"I hadn't actually been in a four-storey building before in a proper shake and it's quite an uncomfortable feeling."

By the time the biggest quake hit, a magnitude 6 at 2.20pm, Mr Sutton was in town where he had gone to meet city council and other civil defence officials and was standing outside the art gallery.

"That was very frightening," he said.

"The ground went up and down, it swayed, the buildings around us were moving and they continued to sway even after the shaking had happened.

"I guess we do know that eventually it's going to stop but in the meantime it's very frustrating for everybody."

Mr Sutton said that the civil defence response was "like a well-oiled machine".

"I can imagine there will be people who are feeling 'gee we're just back to square one', but I think the power will be back on reasonably quickly within 24 hours, the water's out in some areas but hopefully that can be fixed reasonably fast."

Mr Sutton said life went on.

"We all live here and we have to make the best of things and we have to bring the city back to what it was."

He said it had been difficult to move round the city to see how much liquefaction had happened, but it was likely there were areas where it would be severe.

He guessed the only positive thing was that there were a lot of portaloos in the city.

"We're not going to have a shortage of portaloos if we do have significant sewerage issues for a period," Mr Sutton said.

Earthquake Recovery Minister Gerry Brownlee was on his way to the city and Mr Sutton wanted to meet him and share the information he had gathered.

He said as a result of today's quakes it was likely demolitions in the CBD would need to be speeded up because there were buildings now that were seriously weakened that weren't actually damaged previously.

"We need to bring them down so we can access other areas.
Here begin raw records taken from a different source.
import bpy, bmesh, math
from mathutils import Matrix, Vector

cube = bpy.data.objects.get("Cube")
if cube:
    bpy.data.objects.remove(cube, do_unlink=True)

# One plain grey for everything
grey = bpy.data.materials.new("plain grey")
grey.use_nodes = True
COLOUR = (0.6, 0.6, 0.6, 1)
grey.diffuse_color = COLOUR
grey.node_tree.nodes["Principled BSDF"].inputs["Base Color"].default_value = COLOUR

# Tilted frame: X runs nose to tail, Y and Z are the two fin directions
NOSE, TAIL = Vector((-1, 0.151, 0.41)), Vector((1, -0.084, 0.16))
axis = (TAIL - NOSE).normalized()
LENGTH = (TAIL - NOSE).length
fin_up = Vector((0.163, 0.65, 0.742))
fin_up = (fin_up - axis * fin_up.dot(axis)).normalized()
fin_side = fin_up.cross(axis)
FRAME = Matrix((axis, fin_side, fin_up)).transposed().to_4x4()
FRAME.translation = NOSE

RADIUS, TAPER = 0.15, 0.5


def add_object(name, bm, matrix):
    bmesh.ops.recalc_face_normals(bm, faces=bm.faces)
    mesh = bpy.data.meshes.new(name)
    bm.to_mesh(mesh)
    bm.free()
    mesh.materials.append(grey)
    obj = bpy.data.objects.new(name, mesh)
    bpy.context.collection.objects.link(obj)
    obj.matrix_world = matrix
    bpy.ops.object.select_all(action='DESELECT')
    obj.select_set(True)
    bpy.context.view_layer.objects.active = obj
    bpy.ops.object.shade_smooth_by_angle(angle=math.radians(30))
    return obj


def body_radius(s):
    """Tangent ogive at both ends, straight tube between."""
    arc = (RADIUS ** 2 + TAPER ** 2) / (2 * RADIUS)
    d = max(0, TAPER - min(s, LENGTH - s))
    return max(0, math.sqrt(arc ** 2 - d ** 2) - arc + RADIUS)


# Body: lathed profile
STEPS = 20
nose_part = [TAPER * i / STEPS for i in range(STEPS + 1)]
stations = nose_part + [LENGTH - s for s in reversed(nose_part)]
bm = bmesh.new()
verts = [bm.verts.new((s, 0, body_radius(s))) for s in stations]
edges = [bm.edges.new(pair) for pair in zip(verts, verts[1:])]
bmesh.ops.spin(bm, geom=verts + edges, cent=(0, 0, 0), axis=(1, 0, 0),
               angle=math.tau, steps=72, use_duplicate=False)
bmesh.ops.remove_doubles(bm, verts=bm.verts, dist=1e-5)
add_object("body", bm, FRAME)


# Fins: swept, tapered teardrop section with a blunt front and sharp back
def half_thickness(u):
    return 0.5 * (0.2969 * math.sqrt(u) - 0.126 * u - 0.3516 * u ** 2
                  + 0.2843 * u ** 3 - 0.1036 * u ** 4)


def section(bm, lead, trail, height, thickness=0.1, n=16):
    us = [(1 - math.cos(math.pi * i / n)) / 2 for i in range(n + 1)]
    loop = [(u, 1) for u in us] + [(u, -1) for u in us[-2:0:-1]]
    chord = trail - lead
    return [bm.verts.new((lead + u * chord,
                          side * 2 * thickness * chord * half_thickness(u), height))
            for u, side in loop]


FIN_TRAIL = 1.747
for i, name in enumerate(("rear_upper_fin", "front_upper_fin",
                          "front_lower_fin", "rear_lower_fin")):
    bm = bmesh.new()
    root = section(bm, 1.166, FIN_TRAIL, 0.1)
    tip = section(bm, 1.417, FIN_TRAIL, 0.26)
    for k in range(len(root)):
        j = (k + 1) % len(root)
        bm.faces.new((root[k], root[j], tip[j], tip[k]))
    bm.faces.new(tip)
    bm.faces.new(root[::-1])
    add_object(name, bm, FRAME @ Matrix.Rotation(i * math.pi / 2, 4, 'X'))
If anything it may actually speed some of the aspects of the recovery up rather than slow them down," Mr Sutton said.